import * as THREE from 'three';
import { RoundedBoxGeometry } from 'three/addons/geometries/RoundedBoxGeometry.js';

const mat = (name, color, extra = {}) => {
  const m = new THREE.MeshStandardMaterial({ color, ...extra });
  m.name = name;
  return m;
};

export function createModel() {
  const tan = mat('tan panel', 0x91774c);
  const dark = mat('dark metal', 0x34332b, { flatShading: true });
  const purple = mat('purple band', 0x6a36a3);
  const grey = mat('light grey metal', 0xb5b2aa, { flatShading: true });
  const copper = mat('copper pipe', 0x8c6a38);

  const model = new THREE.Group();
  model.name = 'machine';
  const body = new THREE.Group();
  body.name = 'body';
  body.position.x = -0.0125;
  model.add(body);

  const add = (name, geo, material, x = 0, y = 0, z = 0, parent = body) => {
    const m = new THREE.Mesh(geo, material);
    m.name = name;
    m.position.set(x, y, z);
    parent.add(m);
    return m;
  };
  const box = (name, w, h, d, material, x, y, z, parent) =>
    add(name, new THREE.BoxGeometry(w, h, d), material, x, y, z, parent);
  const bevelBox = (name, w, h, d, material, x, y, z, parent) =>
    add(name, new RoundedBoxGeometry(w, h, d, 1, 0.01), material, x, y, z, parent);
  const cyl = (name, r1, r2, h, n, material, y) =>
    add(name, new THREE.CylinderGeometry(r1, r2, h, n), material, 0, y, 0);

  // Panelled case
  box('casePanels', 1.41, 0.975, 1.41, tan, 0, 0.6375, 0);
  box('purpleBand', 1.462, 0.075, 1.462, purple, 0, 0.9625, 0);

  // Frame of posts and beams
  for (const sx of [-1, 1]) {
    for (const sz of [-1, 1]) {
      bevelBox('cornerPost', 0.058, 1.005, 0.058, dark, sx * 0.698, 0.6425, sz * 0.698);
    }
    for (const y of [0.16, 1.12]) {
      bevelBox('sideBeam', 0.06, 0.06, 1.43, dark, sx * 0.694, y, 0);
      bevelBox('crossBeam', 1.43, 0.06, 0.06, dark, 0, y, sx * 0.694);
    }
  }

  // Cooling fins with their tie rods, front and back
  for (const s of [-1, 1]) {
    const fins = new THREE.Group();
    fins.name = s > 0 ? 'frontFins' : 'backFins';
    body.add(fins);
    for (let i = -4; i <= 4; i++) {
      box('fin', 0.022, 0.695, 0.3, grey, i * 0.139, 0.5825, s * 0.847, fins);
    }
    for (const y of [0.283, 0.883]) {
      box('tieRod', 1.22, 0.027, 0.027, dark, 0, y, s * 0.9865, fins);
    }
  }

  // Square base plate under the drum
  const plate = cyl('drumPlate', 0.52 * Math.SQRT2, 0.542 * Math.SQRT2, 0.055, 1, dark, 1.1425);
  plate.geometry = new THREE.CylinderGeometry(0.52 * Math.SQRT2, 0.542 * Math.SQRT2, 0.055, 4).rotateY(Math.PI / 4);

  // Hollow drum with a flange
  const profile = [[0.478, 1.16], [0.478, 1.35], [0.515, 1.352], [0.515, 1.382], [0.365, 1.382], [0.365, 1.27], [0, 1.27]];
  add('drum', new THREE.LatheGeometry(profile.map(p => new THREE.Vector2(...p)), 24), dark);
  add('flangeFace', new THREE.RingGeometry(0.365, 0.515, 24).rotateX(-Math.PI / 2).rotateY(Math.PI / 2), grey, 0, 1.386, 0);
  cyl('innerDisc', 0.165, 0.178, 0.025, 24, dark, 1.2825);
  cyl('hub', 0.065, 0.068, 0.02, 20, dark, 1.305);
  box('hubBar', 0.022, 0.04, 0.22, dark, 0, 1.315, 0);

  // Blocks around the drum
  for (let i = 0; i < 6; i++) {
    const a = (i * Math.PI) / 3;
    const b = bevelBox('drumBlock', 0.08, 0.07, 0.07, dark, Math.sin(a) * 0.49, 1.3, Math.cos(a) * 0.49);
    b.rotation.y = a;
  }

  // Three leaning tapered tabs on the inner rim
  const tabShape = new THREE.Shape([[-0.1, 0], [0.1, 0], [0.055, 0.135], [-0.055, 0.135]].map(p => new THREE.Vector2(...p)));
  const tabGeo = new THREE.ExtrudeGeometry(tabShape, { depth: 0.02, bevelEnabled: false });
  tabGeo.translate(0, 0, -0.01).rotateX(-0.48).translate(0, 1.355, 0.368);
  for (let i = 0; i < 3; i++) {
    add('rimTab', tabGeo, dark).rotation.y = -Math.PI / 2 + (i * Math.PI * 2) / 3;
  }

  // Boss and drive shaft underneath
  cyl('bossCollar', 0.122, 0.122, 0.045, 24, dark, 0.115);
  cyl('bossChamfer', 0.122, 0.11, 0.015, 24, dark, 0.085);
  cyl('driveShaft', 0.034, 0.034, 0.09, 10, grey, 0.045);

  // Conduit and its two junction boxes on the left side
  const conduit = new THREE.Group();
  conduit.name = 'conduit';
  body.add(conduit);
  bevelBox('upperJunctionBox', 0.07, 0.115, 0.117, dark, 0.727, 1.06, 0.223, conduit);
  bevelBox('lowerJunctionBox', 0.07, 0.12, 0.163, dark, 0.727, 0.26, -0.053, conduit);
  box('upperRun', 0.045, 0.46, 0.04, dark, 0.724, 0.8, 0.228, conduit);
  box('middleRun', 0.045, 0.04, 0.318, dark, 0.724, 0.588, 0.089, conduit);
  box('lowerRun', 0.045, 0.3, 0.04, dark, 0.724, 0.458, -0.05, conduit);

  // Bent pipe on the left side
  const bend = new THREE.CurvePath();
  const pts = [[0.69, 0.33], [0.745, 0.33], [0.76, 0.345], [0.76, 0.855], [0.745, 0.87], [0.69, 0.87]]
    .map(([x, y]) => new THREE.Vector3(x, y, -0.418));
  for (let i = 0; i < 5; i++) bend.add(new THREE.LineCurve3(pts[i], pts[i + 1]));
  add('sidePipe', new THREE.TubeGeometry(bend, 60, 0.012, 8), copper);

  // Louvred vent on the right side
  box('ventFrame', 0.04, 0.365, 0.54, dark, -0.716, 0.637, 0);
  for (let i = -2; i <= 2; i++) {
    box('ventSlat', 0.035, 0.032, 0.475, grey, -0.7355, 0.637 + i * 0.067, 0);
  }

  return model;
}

==========

→ Description of the task
The answer should contain every line of the data, unchanged.

→ Result of this exercise
import * as THREE from 'three';
import { RoundedBoxGeometry } from 'three/addons/geometries/RoundedBoxGeometry.js';

const mat = (name, color, extra = {}) => {
  const m = new THREE.MeshStandardMaterial({ color, ...extra });
  m.name = name;
  return m;
};

export function createModel() {
  const tan = mat('tan panel', 0x91774c);
  const dark = mat('dark metal', 0x34332b, { flatShading: true });
  const purple = mat('purple band', 0x6a36a3);
  const grey = mat('light grey metal', 0xb5b2aa, { flatShading: true });
  const copper = mat('copper pipe', 0x8c6a38);

  const model = new THREE.Group();
  model.name = 'machine';
  const body = new THREE.Group();
  body.name = 'body';
  body.position.x = -0.0125;
  model.add(body);

  const add = (name, geo, material, x = 0, y = 0, z = 0, parent = body) => {
    const m = new THREE.Mesh(geo, material);
    m.name = name;
    m.position.set(x, y, z);
    parent.add(m);
    return m;
  };
  const box = (name, w, h, d, material, x, y, z, parent) =>
    add(name, new THREE.BoxGeometry(w, h, d), material, x, y, z, parent);
  const bevelBox = (name, w, h, d, material, x, y, z, parent) =>
    add(name, new RoundedBoxGeometry(w, h, d, 1, 0.01), material, x, y, z, parent);
  const cyl = (name, r1, r2, h, n, material, y) =>
    add(name, new THREE.CylinderGeometry(r1, r2, h, n), material, 0, y, 0);

  // Panelled case
  box('casePanels', 1.41, 0.975, 1.41, tan, 0, 0.6375, 0);
  box('purpleBand', 1.462, 0.075, 1.462, purple, 0, 0.9625, 0);

  // Frame of posts and beams
  for (const sx of [-1, 1]) {
    for (const sz of [-1, 1]) {
      bevelBox('cornerPost', 0.058, 1.005, 0.058, dark, sx * 0.698, 0.6425, sz * 0.698);
    }
    for (const y of [0.16, 1.12]) {
      bevelBox('sideBeam', 0.06, 0.06, 1.43, dark, sx * 0.694, y, 0);
      bevelBox('crossBeam', 1.43, 0.06, 0.06, dark, 0, y, sx * 0.694);
    }
  }

  // Cooling fins with their tie rods, front and back
  for (const s of [-1, 1]) {
    const fins = new THREE.Group();
    fins.name = s > 0 ? 'frontFins' : 'backFins';
    body.add(fins);
    for (let i = -4; i <= 4; i++) {
      box('fin', 0.022, 0.695, 0.3, grey, i * 0.139, 0.5825, s * 0.847, fins);
    }
    for (const y of [0.283, 0.883]) {
      box('tieRod', 1.22, 0.027, 0.027, dark, 0, y, s * 0.9865, fins);
    }
  }

  // Square base plate under the drum
  const plate = cyl('drumPlate', 0.52 * Math.SQRT2, 0.542 * Math.SQRT2, 0.055, 1, dark, 1.1425);
  plate.geometry = new THREE.CylinderGeometry(0.52 * Math.SQRT2, 0.542 * Math.SQRT2, 0.055, 4).rotateY(Math.PI / 4);

  // Hollow drum with a flange
  const profile = [[0.478, 1.16], [0.478, 1.35], [0.515, 1.352], [0.515, 1.382], [0.365, 1.382], [0.365, 1.27], [0, 1.27]];
  add('drum', new THREE.LatheGeometry(profile.map(p => new THREE.Vector2(...p)), 24), dark);
  add('flangeFace', new THREE.RingGeometry(0.365, 0.515, 24).rotateX(-Math.PI / 2).rotateY(Math.PI / 2), grey, 0, 1.386, 0);
  cyl('innerDisc', 0.165, 0.178, 0.025, 24, dark, 1.2825);
  cyl('hub', 0.065, 0.068, 0.02, 20, dark, 1.305);
  box('hubBar', 0.022, 0.04, 0.22, dark, 0, 1.315, 0);

  // Blocks around the drum
  for (let i = 0; i < 6; i++) {
    const a = (i * Math.PI) / 3;
    const b = bevelBox('drumBlock', 0.08, 0.07, 0.07, dark, Math.sin(a) * 0.49, 1.3, Math.cos(a) * 0.49);
    b.rotation.y = a;
  }

  // Three leaning tapered tabs on the inner rim
  const tabShape = new THREE.Shape([[-0.1, 0], [0.1, 0], [0.055, 0.135], [-0.055, 0.135]].map(p => new THREE.Vector2(...p)));
  const tabGeo = new THREE.ExtrudeGeometry(tabShape, { depth: 0.02, bevelEnabled: false });
  tabGeo.translate(0, 0, -0.01).rotateX(-0.48).translate(0, 1.355, 0.368);
  for (let i = 0; i < 3; i++) {
    add('rimTab', tabGeo, dark).rotation.y = -Math.PI / 2 + (i * Math.PI * 2) / 3;
  }

  // Boss and drive shaft underneath
  cyl('bossCollar', 0.122, 0.122, 0.045, 24, dark, 0.115);
  cyl('bossChamfer', 0.122, 0.11, 0.015, 24, dark, 0.085);
  cyl('driveShaft', 0.034, 0.034, 0.09, 10, grey, 0.045);

  // Conduit and its two junction boxes on the left side
  const conduit = new THREE.Group();
  conduit.name = 'conduit';
  body.add(conduit);
  bevelBox('upperJunctionBox', 0.07, 0.115, 0.117, dark, 0.727, 1.06, 0.223, conduit);
  bevelBox('lowerJunctionBox', 0.07, 0.12, 0.163, dark, 0.727, 0.26, -0.053, conduit);
  box('upperRun', 0.045, 0.46, 0.04, dark, 0.724, 0.8, 0.228, conduit);
  box('middleRun', 0.045, 0.04, 0.318, dark, 0.724, 0.588, 0.089, conduit);
  box('lowerRun', 0.045, 0.3, 0.04, dark, 0.724, 0.458, -0.05, conduit);

  // Bent pipe on the left side
  const bend = new THREE.CurvePath();
  const pts = [[0.69, 0.33], [0.745, 0.33], [0.76, 0.345], [0.76, 0.855], [0.745, 0.87], [0.69, 0.87]]
    .map(([x, y]) => new THREE.Vector3(x, y, -0.418));
  for (let i = 0; i < 5; i++) bend.add(new THREE.LineCurve3(pts[i], pts[i + 1]));
  add('sidePipe', new THREE.TubeGeometry(bend, 60, 0.012, 8), copper);

  // Louvred vent on the right side
  box('ventFrame', 0.04, 0.365, 0.54, dark, -0.716, 0.637, 0);
  for (let i = -2; i <= 2; i++) {
    box('ventSlat', 0.035, 0.032, 0.475, grey, -0.7355, 0.637 + i * 0.067, 0);
  }

  return model;
}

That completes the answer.